By Glen Bushell

Californian label, Sargent House has been responsible for a lot of things over the last few years, but mainly, for discovering and pushing some of the most innovative and talented artists. More often than not, the bands on the label will tour together, and when they come to town, you know something special is about to happen.

This particularly cold October night in London couldn’t be a more fitting backdrop for the dark mood of Wovenhand. Always defying genre standards, and with a solid back catalogue of brooding tracks, this one-off headline performance in support of their new album, ‘Star Treatment’, has all the makings of a historic show.

Before that, we are treated to Emma Ruth Rundle, making her first solo appearance in London. While known for being a part of the crushing post-rock/doom influenced band, Marriages, her latest solo album, ‘Marked For Death’ is every bit as potent and powerful. Seeing these songs come to life on stage is quite simply, magical.

Performing with just her voice and an acoustic guitar for the majority of her set, the fragility of her art stirs the soul. Each song is reconstructed, with ‘Protection’ and ‘Hand Of God’ reduced to a more vulnerable state. She silences the room to the point of being able to hear a pin drop, drawing the swelling crowd in with every syllable. Earlier tracks such as ‘Arms I know So Well’, and a beautiful rendition of ‘Run Forever’ are enchanting, before she is joined by a weeping violin to bring the house down with ‘Marked For Death’.

Wovenhand are a far more raucous prospect, hitting the stage with ‘The Hired Hand’, straight into ‘Hiss’. David Eugene Edwards is every bit the rock star, ripping through the gritty riffs that make up the backbone of Wovenhand’s dirty swagger. The songs sounds larger than life in the live arena, and the adoring throng in front of the stage lap every second of it up. From the slower ‘Obdurate Obscura’, to the mesmerising dissonance of ‘Swaying Reed’, this band knows how to command an audience.

While Wovenhand evidently want to make the most of this one-off show, the set wanes towards the latter half. With a near two-hour slot, it begins to lose its impact, and doesn’t reflect the gravitas of the situation. However, things pick back up for the encore. The monolithic, doom-laden ‘King O King’, which is played with earth-shattering ferocity, and the electricity of ‘Come Brave’ makes the last two hours feel like a countdown to the final five minutes.

Regardless of the slight dip in Wovenhand’s set, tonight was indeed as special as it threatened to be on paper.

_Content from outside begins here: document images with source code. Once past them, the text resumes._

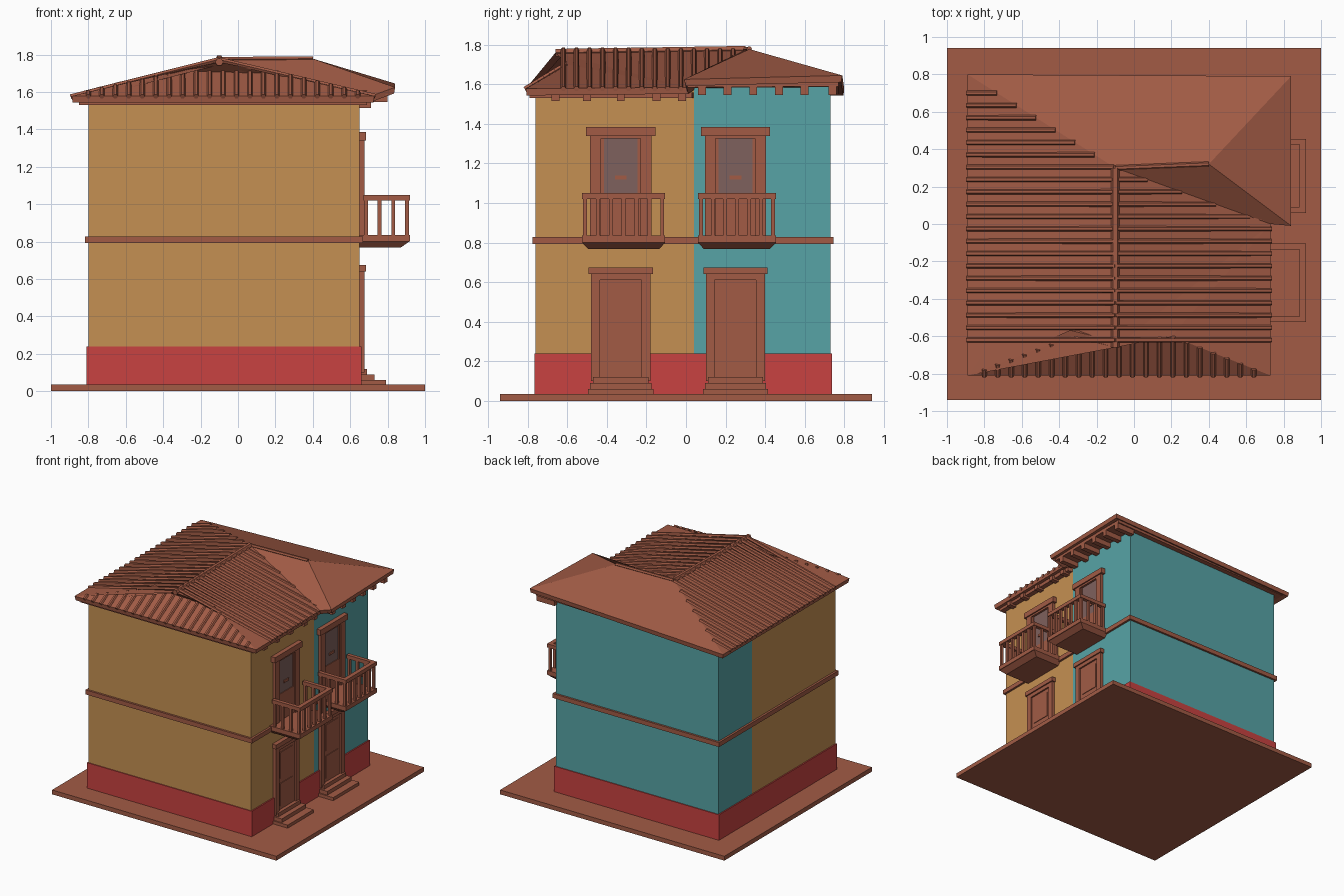
import bpy, bmesh, math
from mathutils import Vector

if "Cube" in bpy.data.objects:
    bpy.data.objects.remove(bpy.data.objects["Cube"])


def material(name, rgb):
    m = bpy.data.materials.new(name)
    m.diffuse_color = (*rgb, 1)
    m.use_nodes = True
    m.node_tree.nodes["Principled BSDF"].inputs["Base Color"].default_value = m.diffuse_color
    return m


BROWN = material("terracotta_brown", (0.36, 0.105, 0.06))
OCHRE = material("ochre_wall", (0.56, 0.28, 0.085))
TEAL = material("teal_wall", (0.095, 0.37, 0.38))
RED = material("red_plinth", (0.58, 0.055, 0.052))
GLASS = material("dusky_glass", (0.21, 0.12, 0.11))


def finish(bm, name, mat):
    bmesh.ops.recalc_face_normals(bm, faces=bm.faces)
    me = bpy.data.meshes.new(name)
    bm.to_mesh(me)
    bm.free()
    me.materials.append(mat)
    ob = bpy.data.objects.new(name, me)
    bpy.context.collection.objects.link(ob)
    return ob


def add_prism(bm, low, high):
    a = [bm.verts.new(p) for p in low]
    b = [bm.verts.new(p) for p in high]
    bm.faces.new(a[::-1])
    bm.faces.new(b)
    n = len(a)
    for i in range(n):
        bm.faces.new((a[i], a[(i + 1) % n], b[(i + 1) % n], b[i]))


def add_box(bm, x0, x1, y0, y1, z0, z1):
    pts = [(x0, y0), (x1, y0), (x1, y1), (x0, y1)]
    add_prism(bm, [(*p, z0) for p in pts], [(*p, z1) for p in pts])


def boxes(name, mat, *dims):
    bm = bmesh.new()
    for d in dims:
        add_box(bm, *d)
    return finish(bm, name, mat)


def prism(name, mat, pts, z0, z1):
    """Upright block; z0 and z1 may be one height per corner."""
    z0 = z0 if isinstance(z0, list) else [z0] * len(pts)
    z1 = z1 if isinstance(z1, list) else [z1] * len(pts)
    bm = bmesh.new()
    add_prism(bm, [(*p, z) for p, z in zip(pts, z0)], [(*p, z) for p, z in zip(pts, z1)])
    return finish(bm, name, mat)


def add_roll(bm, a, b, r, sides=6):
    """Round bar between two points."""
    a, b = Vector(a), Vector(b)
    d = (b - a).normalized()
    s = d.cross(Vector((0, 0, 1))).normalized()
    t = s.cross(d)
    ring = [s * r * math.cos(k * math.tau / sides) + t * r * math.sin(k * math.tau / sides)
            for k in range(sides)]
    add_prism(bm, [a + v for v in ring], [b + v for v in ring])


# Ground slab, plinth and two-coloured walls
boxes("base_slab", BROWN, (-1, 1, -0.94, 0.94, 0, 0.035))
boxes("plinth", RED, (-0.81, 0.66, -0.767, 0.737, 0.03, 0.24))
prism("ochre_house_walls", OCHRE,
      [(-0.8, -0.76), (0.65, -0.76), (0.65, 0.04), (-0.8, 0.3)], 0.2, [1.56, 1.56, 1.58, 1.575])
prism("teal_house_walls", TEAL,
      [(-0.8, 0.3), (0.65, 0.04), (0.65, 0.73), (-0.8, 0.73)], 0.2, [1.575, 1.61, 1.615, 1.575])

# Floor ledge and eave mouldings
boxes("floor_ledge", BROWN, (-0.817, 0.667, -0.776, 0.746, 0.792, 0.828))
prism("ochre_cornice", BROWN, [(-0.85, -0.79), (0.69, -0.79), (0.69, 0.03), (-0.85, 0.3)],
      1.53, 1.56)
prism("teal_soffit", BROWN, [(-0.85, 0.3), (0.80, 0.0), (0.80, 0.77), (-0.85, 0.77)],
      [1.55, 1.585, 1.59, 1.55], [1.57, 1.61, 1.615, 1.57])
boxes("eave_brackets", BROWN,
      *[(0.64, 0.80, y - 0.02, y + 0.02, 1.545, 1.60) for y in (0.08, 0.21, 0.34, 0.47, 0.6, 0.74)],
      *[(0.64, 0.71, y - 0.02, y + 0.02, 1.515, 1.55) for y in (-0.66, -0.5, -0.33, -0.15, -0.02)])

# Roof skin: hipped, with a small overhanging front gablet and a wider rear wing
P = dict(A=(-0.89, -0.81, 1.578), B=(0.73, -0.81, 1.578), C=(0.73, 0.0, 1.585),
         D=(0.84, -0.01, 1.625), E=(0.84, 0.79, 1.645), F=(-0.89, 0.80, 1.578),
         G=(-0.1, 0.3, 1.775), H=(0.4, 0.32, 1.778), M=(-0.33, -0.60, 1.712),
         N=(0.2, -0.60, 1.70), R=(-0.1, -0.66, 1.76))
bm = bmesh.new()
V = {k: bm.verts.new(p) for k, p in P.items()}
for f in ("ABNM", "MNR", "AMR", "ARG", "AGF", "BCN", "NCR", "RCG", "GCDH", "DEH", "EFGH"):
    bm.faces.new([V[c] for c in f])
roof = finish(bm, "roof_skin", BROWN)
if sum(p.normal.z * p.area for p in roof.data.polygons) < 0:
    roof.data.flip_normals()
mod = roof.modifiers.new("thickness", 'SOLIDIFY')
mod.thickness = 0.035
mod.offset = -1

# Rows of round tiles following the side and front slopes
bm = bmesh.new()
y = -0.62
while y < 0.72:
    end = -0.1 if y < 0.3 else -0.1 - (y - 0.3) / 0.5 * 0.79
    add_roll(bm, (-0.895, y, 1.575), (end, y, 1.578 + 0.249 * (end + 0.89)), 0.014)
    if y < 0.24:
        end = 0.735 if y < 0 else 0.73 - y / 0.3 * 0.83
        add_roll(bm, (-0.1, y, 1.773), (end, y, 1.773 - 0.234 * (end + 0.1)), 0.014)
    y += 0.066
for i in range(21):
    x = -0.8 + i * 0.072
    t = min(1, (x + 0.89) / 0.56, (0.73 - x) / 0.53)
    add_roll(bm, (x, -0.815, 1.576), (x, -0.81 + 0.21 * t, 1.578 + 0.128 * t), 0.014)
add_roll(bm, P["R"], P["G"], 0.022)
add_roll(bm, P["G"], P["H"], 0.014)
finish(bm, "roof_tiles", BROWN)


def bay(side, c):
    """Street door with steps below a balcony with its glazed door, centred on y = c."""
    # Street door
    boxes(side + "_door_frame", BROWN,
          (0.64, 0.675, c - 0.15, c - 0.105, 0.1, 0.64), (0.64, 0.675, c + 0.105, c + 0.15, 0.1, 0.64),
          (0.64, 0.675, c - 0.15, c + 0.15, 0.61, 0.645), (0.64, 0.685, c - 0.162, c + 0.162, 0.64, 0.675))
    boxes(side + "_door_leaf", BROWN, (0.64, 0.662, c - 0.11, c + 0.11, 0.1, 0.62),
          (0.65, 0.667, c - 0.08, c + 0.08, 0.15, 0.33), (0.65, 0.667, c - 0.08, c + 0.08, 0.37, 0.58))
    boxes(side + "_door_steps", BROWN, (0.64, 0.79, c - 0.165, c + 0.165, 0.03, 0.06),
          (0.64, 0.73, c - 0.155, c + 0.155, 0.05, 0.09), (0.64, 0.69, c - 0.14, c + 0.14, 0.08, 0.12))
    # Balcony door with glass
    boxes(side + "_balcony_door_frame", BROWN,
          (0.64, 0.675, c - 0.155, c - 0.1, 0.82, 1.34), (0.64, 0.675, c + 0.1, c + 0.155, 0.82, 1.34),
          (0.64, 0.675, c - 0.15, c + 0.15, 1.325, 1.345), (0.64, 0.685, c - 0.175, c + 0.175, 1.34, 1.385),
          (0.64, 0.663, c - 0.11, c + 0.11, 0.82, 1.05), (0.64, 0.665, c - 0.03, c + 0.03, 1.12, 1.14),
          (0.64, 0.665, c - 0.1, c - 0.085, 1.05, 1.33), (0.64, 0.665, c + 0.085, c + 0.1, 1.05, 1.33))
    boxes(side + "_balcony_glass", GLASS, (0.65, 0.658, c - 0.1, c + 0.1, 1.04, 1.33))


def balcony(side, y0, y1):
    # Floor with a tapered underside
    bm = bmesh.new()
    add_box(bm, 0.64, 0.92, y0, y1, 0.80, 0.835)
    ring = [(0.64, y0), (0.915, y0), (0.915, y1), (0.64, y1)]
    low = [(0.64, y0 + 0.03), (0.87, y0 + 0.03), (0.87, y1 - 0.03), (0.64, y1 - 0.03)]
    add_prism(bm, [(*p, 0.768) for p in low], [(*p, 0.80) for p in ring])
    finish(bm, side + "_balcony_floor", BROWN)
    # Handrail on three sides
    boxes(side + "_balcony_handrail", BROWN, (0.885, 0.92, y0, y1, 1.02, 1.05),
          (0.67, 0.89, y0, y0 + 0.03, 1.02, 1.05), (0.67, 0.89, y1 - 0.03, y1, 1.02, 1.05))
    # Balusters and corner posts
    spots = [(0.903, y0 + 0.015 + (y1 - y0 - 0.03) * i / 6) for i in range(7)]
    spots += [(x, y) for x in (0.685, 0.757, 0.83) for y in (y0 + 0.015, y1 - 0.015)]
    boxes(side + "_balusters", BROWN,
          *[(x - 0.01, x + 0.01, y - 0.01, y + 0.01, 0.83, 1.03) for x, y in spots])


bay("ochre", -0.33)
bay("teal", 0.25)
balcony("ochre", -0.525, -0.105)
balcony("teal", 0.06, 0.455)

Two very different acts, both with a their own unique artistic flair. It showcased the endless possibilities that music can bring, and that Sargent House continues to unearth the most interesting music, deserving of the proper attention.